This short film was made in about 1919 by Charles R. Bowers (1889‒1946), a slapstick comedian and cartoonist, and distributed by the American Motion Picture Corporation, as a cautionary tale for troops impatient to return home after the November 1918 armistice that ended World War I. A “laddiebuck” or “laddybuck” was a mildly insulting slang term—a lad is a boy or young man, and a buck here refers to a young horse—hence, this laddiebuck is an ill-mannered youth, like an unbroken horse. He is complaining to his fellow soldiers about the delay in their discharge, but the others believe Uncle Sam is doing his best for them. The laddiebuck goes to the window from where he is beckoned over by pretty Joy, also called Miss AWOL (Absent Without Leave), and the two drive off on a series of madcap adventures. He is tried by Judge Gloom on a charge of joyriding and fined; however, he immediately repeats his crime. He and Joy tear away, but the next adventures are a series of mishaps that end with Joy driving the car up a tree and then deserting him for another poor fool. At the camp, the officer in charge has just finished congratulating his soldiers on their faithful service and good conduct, when Old Laddiebuck skulks back; to a man, they turn their backs on him. Later, he watches from the guard house as they joyfully head home. Like Charley Bowers’ other films, this one shows an inventive freshness and slapstick comedy. It is preserved in a collection of silent animated films at the Library of Congress, with an introduction by Joy A. McIntire.

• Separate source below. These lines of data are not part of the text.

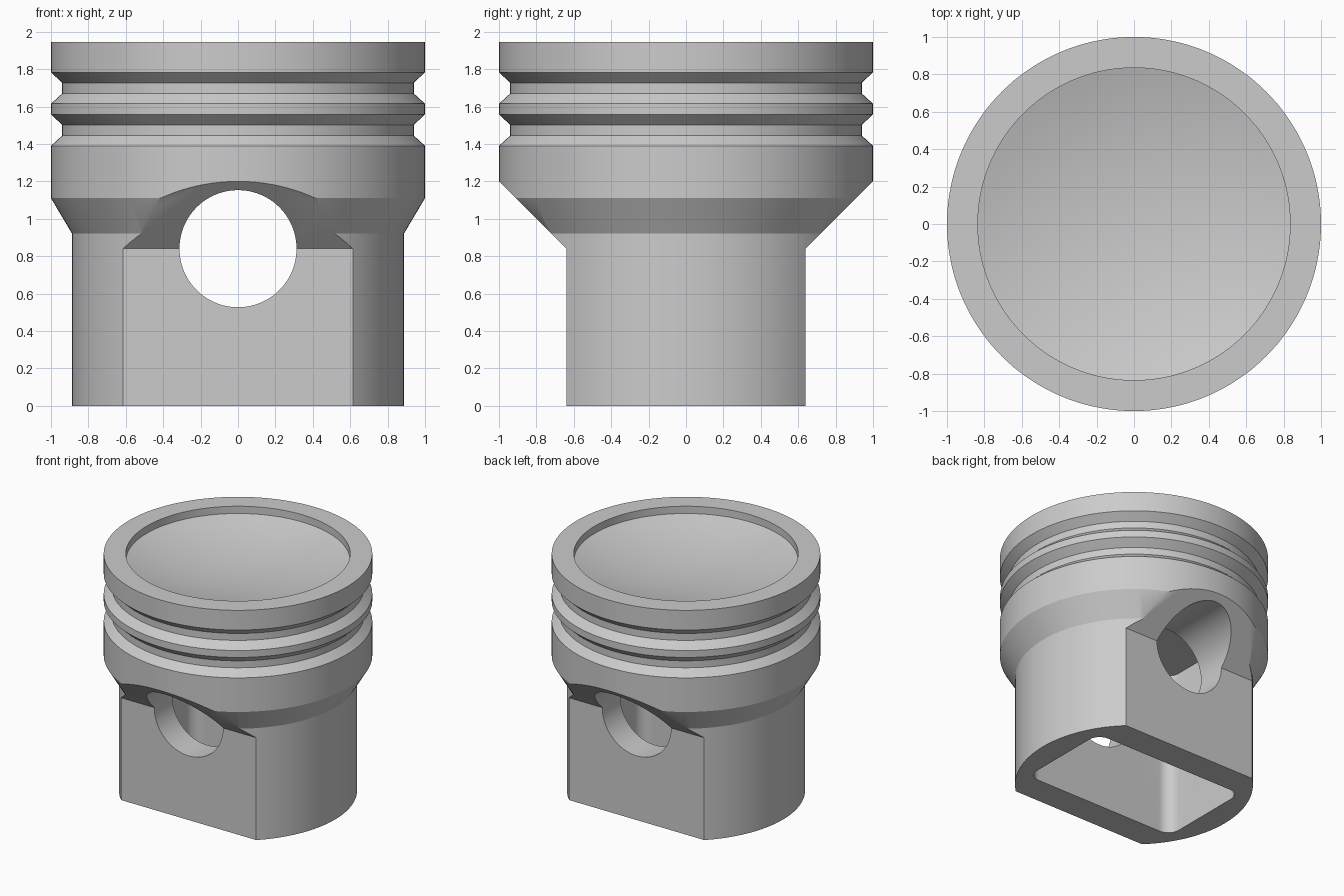
import bpy, bmesh, math
from mathutils import Matrix, Vector

cube = bpy.data.objects.get("Cube")
if cube:
    bpy.data.objects.remove(cube, do_unlink=True)

metal = bpy.data.materials.new("light grey metal")
metal.use_nodes = True
GREY = (0.6, 0.6, 0.6, 1)
metal.diffuse_color = GREY
metal.node_tree.nodes["Principled BSDF"].inputs["Base Color"].default_value = GREY


def finish(bm, name):
    bmesh.ops.recalc_face_normals(bm, faces=bm.faces)
    mesh = bpy.data.meshes.new(name)
    bm.to_mesh(mesh)
    bm.free()
    obj = bpy.data.objects.new(name, mesh)
    mesh.materials.append(metal)
    bpy.context.collection.objects.link(obj)
    return obj


def lathe(name, profile, steps=144):
    bm = bmesh.new()
    verts = [bm.verts.new((r, 0, z)) for r, z in profile]
    edges = [bm.edges.new(pair) for pair in zip(verts, verts[1:])]
    bmesh.ops.spin(bm, geom=verts + edges, cent=(0, 0, 0), axis=(0, 0, 1),
                   angle=math.tau, steps=steps, use_merge=True)
    bmesh.ops.remove_doubles(bm, verts=bm.verts, dist=1e-5)
    return finish(bm, name)


def prism(name, points, direction):
    bm = bmesh.new()
    face = bm.faces.new([bm.verts.new(p) for p in points])
    moved = bmesh.ops.extrude_face_region(bm, geom=[face])["geom"]
    bmesh.ops.translate(bm, vec=direction,
                        verts=[v for v in moved if isinstance(v, bmesh.types.BMVert)])
    return finish(bm, name)


def cut(target, cutter):
    cutter.hide_render = True
    mod = target.modifiers.new("cut", "BOOLEAN")
    mod.operation = "DIFFERENCE"
    mod.solver = "EXACT"
    mod.object = cutter
    bpy.ops.object.select_all(action="DESELECT")
    bpy.context.view_layer.objects.active = target
    target.select_set(True)
    bpy.ops.object.modifier_apply(modifier=mod.name)
    bpy.data.objects.remove(cutter, do_unlink=True)


# Round body: skirt, flare, two ring grooves, rim and dished crown
SKIRT, TOP, GROOVE, BOWL = 0.887, 1.945, 0.94, 0.835
profile = [(0, 0), (SKIRT, 0), (SKIRT, 0.92), (1, 1.11)]
for base in (1.39, 1.615):
    profile += [(1, base), (GROOVE, base + 0.055),
                (GROOVE, base + 0.112), (1, base + 0.168)]
profile += [(1, TOP), (BOWL, TOP)]
edge_angle = math.radians(17)
radius = BOWL / math.sin(edge_angle)
rim_z = TOP - 0.06
for i in range(12, -1, -1):
    a = edge_angle * i / 12
    profile.append((radius * math.sin(a),
                    rim_z - radius * (math.cos(a) - math.cos(edge_angle))))
piston = lathe("piston_body", profile)

# Flat faces with a sloped shoulder, front and back
for side in (-1, 1):
    section = [(0.64, -0.1), (0.64, 0.84), (1.2, 1.4), (1.2, -0.1)]
    cut(piston, prism("flat_cutter", [(-1.2, side * y, z) for y, z in section],
                      Vector((2.4, 0, 0))))

# Rounded rectangular hollow, open at the bottom
CORNER, HALF_X, HALF_Y = 0.1, 0.69, 0.405
outline = []
for n, (sx, sy) in enumerate([(1, 1), (-1, 1), (-1, -1), (1, -1)]):
    for i in range(11):
        a = math.pi / 2 * (n + i / 10)
        outline.append((sx * (HALF_X - CORNER) + CORNER * math.cos(a),
                        sy * (HALF_Y - CORNER) + CORNER * math.sin(a), -0.1))
cut(piston, prism("hollow_cutter", outline, Vector((0, 0, 1.45))))

# Pin hole straight through from front to back
bm = bmesh.new()
bmesh.ops.create_cone(bm, cap_ends=True, segments=96, radius1=0.313, radius2=0.313,
                      depth=3, matrix=Matrix.Translation((0, 0, 0.84))
                      @ Matrix.Rotation(math.pi / 2, 4, "X"))
cut(piston, finish(bm, "pin_hole_cutter"))

bpy.ops.object.select_all(action="DESELECT")
piston.select_set(True)
bpy.context.view_layer.objects.active = piston
bpy.ops.object.shade_smooth_by_angle(angle=math.radians(30))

American Motion Picture Corporation, United States
Title in Original Language
AWOL, all wrong old Laddiebuck
Type of Item
1 reel (6 minutes 40 seconds) : animated, black-and-white ; 35 millimeters
Last updated: November 14, 2017